Struble was born in Bulgaria and grew into an academic career that led her across Europe and the U.S., as the liberating nature of learning kindled her love for the classroom experience. As a Political Science professor at Western, Struble says she tries to support inquisitive minds and encourage students to reconsider the ways powerful social forces shape our lives.

“I like to find where politics hides in places you wouldn’t think to look for it,” she says.

Her most recent writing examines the relationship between politics and mountaineering – specifically the conquering of Mt. Everest. She asks, “How does attempting to climb the highest peak in the world and commodifying the mountain construct a particular view of authentic freedom?”

Summiting Everest, she argues, celebrates individual achievement at the expense of community. And getting the right college education shouldn’t be as strenuous or as specific an achievement as climbing 27,940 feet.

Struble says education is a public effort, with public results. Modern liberal arts education can prepare students for the “real world.” But students often come to college with more questions about themselves than answers. This is where critical thinking skills, and the ability to think in terms of the mechanisms of social power can be legitimizing.

Power, like potential, hides in every student.

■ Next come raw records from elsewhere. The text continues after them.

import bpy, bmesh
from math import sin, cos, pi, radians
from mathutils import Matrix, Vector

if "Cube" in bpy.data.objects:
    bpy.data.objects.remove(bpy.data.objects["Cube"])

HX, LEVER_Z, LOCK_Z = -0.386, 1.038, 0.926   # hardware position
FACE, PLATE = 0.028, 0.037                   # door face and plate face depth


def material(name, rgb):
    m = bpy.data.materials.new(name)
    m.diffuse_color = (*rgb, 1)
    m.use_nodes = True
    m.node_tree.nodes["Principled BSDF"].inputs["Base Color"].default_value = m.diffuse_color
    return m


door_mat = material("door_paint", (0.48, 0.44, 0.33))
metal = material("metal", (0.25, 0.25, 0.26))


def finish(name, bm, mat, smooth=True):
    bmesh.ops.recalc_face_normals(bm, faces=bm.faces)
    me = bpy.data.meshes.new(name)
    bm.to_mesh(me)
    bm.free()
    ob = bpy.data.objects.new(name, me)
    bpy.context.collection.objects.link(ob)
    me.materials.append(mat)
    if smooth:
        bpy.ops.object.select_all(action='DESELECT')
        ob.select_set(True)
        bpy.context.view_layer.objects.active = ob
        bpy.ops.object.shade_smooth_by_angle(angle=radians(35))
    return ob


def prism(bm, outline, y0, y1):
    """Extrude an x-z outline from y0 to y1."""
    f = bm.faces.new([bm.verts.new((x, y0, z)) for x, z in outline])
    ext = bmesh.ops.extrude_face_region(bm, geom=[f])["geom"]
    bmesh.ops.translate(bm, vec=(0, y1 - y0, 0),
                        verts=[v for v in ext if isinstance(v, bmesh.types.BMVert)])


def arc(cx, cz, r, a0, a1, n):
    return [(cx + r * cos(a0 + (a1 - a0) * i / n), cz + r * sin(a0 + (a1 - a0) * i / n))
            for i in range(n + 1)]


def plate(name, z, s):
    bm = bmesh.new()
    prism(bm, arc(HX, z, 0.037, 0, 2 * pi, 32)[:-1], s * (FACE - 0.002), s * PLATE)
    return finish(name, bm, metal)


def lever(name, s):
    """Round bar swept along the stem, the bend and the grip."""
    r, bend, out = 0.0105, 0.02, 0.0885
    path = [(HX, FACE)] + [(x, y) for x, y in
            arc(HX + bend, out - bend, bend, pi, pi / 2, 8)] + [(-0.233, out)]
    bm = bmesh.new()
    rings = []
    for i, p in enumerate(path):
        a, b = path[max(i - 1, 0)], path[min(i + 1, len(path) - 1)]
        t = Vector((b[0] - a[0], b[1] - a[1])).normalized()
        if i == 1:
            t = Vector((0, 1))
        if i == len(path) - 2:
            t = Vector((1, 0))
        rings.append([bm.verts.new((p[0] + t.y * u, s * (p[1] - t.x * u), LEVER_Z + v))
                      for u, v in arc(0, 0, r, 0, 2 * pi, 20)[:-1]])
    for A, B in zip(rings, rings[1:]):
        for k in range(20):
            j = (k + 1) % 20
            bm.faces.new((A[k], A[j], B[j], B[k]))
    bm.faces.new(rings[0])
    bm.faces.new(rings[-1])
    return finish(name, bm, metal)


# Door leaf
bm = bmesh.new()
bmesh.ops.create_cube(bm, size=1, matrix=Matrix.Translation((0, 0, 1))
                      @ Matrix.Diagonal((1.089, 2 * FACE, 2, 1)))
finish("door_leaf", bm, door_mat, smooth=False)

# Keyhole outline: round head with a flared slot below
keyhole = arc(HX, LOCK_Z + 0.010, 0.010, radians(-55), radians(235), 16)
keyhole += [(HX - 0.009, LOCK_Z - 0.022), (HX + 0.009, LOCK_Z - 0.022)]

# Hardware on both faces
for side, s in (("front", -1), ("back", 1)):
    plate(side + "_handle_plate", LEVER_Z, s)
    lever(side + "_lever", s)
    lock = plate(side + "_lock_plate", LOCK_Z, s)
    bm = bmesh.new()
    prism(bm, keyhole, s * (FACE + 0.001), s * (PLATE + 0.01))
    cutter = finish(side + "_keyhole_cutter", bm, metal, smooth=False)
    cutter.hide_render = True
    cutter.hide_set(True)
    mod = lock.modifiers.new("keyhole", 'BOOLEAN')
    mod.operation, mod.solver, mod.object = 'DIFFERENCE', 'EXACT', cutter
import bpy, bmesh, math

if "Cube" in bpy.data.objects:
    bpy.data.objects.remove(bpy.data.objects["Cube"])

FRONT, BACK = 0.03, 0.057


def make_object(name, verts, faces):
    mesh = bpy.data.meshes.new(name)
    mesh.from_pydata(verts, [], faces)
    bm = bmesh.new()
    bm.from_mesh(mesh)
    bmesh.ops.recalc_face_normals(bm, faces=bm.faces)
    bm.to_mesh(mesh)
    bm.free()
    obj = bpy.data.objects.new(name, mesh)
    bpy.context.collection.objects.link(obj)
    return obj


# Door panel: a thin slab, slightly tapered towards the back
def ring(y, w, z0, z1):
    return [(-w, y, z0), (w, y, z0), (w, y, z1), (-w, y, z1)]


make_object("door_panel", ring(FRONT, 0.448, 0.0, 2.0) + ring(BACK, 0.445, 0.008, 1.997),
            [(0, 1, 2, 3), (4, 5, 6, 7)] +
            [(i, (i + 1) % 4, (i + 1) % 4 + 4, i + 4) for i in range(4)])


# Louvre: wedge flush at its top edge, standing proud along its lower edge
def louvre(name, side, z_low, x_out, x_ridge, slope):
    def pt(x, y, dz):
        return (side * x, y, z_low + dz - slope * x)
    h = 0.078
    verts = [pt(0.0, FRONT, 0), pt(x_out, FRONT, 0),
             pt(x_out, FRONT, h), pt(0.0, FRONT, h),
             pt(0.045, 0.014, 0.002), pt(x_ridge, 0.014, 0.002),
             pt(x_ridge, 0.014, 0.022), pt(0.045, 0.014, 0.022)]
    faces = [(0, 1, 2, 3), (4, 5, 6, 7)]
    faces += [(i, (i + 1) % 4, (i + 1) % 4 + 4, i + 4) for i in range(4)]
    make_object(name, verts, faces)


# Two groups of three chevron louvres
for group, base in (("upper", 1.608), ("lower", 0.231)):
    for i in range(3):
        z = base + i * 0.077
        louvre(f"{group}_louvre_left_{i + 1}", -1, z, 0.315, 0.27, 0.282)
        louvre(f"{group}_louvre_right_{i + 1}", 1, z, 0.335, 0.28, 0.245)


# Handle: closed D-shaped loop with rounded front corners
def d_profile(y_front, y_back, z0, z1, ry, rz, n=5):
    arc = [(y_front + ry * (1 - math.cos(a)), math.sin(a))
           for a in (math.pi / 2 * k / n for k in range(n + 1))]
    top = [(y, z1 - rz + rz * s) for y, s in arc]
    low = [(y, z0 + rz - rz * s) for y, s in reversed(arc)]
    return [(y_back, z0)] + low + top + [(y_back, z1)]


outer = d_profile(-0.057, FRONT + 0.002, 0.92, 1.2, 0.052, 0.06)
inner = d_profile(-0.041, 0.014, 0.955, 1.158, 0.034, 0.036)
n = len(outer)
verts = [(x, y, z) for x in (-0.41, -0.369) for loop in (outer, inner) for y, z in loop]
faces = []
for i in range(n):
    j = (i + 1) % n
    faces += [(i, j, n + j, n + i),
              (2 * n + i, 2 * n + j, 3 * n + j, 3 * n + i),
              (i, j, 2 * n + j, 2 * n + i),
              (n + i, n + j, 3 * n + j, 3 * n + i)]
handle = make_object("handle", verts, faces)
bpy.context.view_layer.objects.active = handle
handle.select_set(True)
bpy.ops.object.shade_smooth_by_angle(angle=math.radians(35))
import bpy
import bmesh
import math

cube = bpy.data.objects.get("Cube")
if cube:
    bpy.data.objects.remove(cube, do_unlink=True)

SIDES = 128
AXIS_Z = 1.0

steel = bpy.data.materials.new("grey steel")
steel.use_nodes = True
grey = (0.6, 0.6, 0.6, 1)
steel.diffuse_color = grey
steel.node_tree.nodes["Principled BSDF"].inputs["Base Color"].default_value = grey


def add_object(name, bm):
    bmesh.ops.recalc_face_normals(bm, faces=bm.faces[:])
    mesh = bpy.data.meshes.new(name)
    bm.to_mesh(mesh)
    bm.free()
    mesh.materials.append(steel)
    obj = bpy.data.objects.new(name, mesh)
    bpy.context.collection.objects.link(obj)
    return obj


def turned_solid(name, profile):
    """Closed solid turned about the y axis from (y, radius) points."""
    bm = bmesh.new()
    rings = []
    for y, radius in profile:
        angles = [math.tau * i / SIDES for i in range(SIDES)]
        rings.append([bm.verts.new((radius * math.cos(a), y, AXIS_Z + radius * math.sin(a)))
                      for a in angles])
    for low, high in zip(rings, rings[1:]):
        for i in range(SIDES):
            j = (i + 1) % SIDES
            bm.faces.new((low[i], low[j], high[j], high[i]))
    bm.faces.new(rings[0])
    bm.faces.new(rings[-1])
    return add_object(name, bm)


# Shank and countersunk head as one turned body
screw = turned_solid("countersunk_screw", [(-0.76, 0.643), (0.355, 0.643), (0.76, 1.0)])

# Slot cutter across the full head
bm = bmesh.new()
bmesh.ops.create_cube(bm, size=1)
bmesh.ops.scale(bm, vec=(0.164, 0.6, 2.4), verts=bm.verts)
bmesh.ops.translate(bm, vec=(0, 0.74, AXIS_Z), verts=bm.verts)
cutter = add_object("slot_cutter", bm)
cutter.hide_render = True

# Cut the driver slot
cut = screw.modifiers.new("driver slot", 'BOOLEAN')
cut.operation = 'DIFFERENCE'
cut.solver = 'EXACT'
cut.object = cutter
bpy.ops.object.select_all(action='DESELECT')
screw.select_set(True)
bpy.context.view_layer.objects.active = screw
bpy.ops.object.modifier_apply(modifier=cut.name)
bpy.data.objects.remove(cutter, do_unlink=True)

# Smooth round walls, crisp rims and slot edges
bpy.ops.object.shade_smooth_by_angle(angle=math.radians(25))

The trick to teaching, Struble explains, is recognizing the importance of the dialectic environment and the exchange between student and instructor.

“I am really passionate about conversation, dialogue and thinking about the consequences of our actions – for ourselves and those less fortunate – and the decisions we make,” she says.

Since the classroom is a safe place to try on new ways of thinking – a kind of analytic dressing room – Struble focuses on student-centered teaching, counting herself among her students.

 “Teaching is just a really fun way to challenge what I think,” she says. “I find a lot of value in what I do, because I want to move beyond inculcated ways of thinking. I want you to think in an undisciplined way. Challenge me. I’m not some kind of an authority on anything just because I have a PhD.”

In the classroom, Struble breathes life into Political Science. She encourages lifelong learning in her students. She tries to make every class session a rigorous and engaging inquiry into what makes us tick as a society. She plays devil’s advocate, challenging students to analyze, take intellectual risks and root out subtle assumptions. This becomes a theatrical approach to learning, based on the performance of reason.

“I think students are shocked by my level of energy,” she says. “My goal in going to teach is to have fun and to really impart engagement. I don’t teach to get paid. I really love this stuff. I can’t teach any other way than really loving this stuff, and I want you to love it, too. I want to stress students out of this self-imposed mode of duh.”

Such apathy, she explains, stifles the natural human passion for learning.

Marginalized populations fascinate Struble. Her doctoral thesis explores how refugee poetry illuminates the relationship between bearing witness to the experience of being displaced from one’s home. Both the student and the refugee share the predicament of having been marginalized by institutional authorities who define them. In an informal paper on the promise of liberal education, Struble states that, rather than focusing on teaching, repetition, and discipline, an instructor “can also be viewed as a [facilitator of the] process of creative transformation of knowledge, of bearing witness.”

Too often, going to school involves being quiet, orderly and regurgitating an instructor’s lectures. Such skills, Struble explains, help students earn good grades and stay in line. But they do little to build critical thinking or authentic individuals.

“We all get enmeshed in this culture of how to be successful and how to elicit compliance in people,” she says. “Modernity has its way of eliciting compliance without us even realizing it.”

In seeking an education, we prevent ourselves from using what we learn, she says, while “education is treated as a means to an end, when it should be an end in itself. “

The culprit is stasis. In struggling to see who we already are, we blind ourselves to who we could be.

Struble lives in Gunnison with her husband, Darren, and their two small children, Damien and Miro. She is the faculty supervisor for Western’s National Model United Nations team, as well as the Politics Club. She serves on the board of her son’s school and volunteers in the community whenever she can find the time. She says she enjoys reading science fiction when not engaged in scholastic theatrics.

Profile by Rebecca Ingram Bryant. Photograph by John McKeith.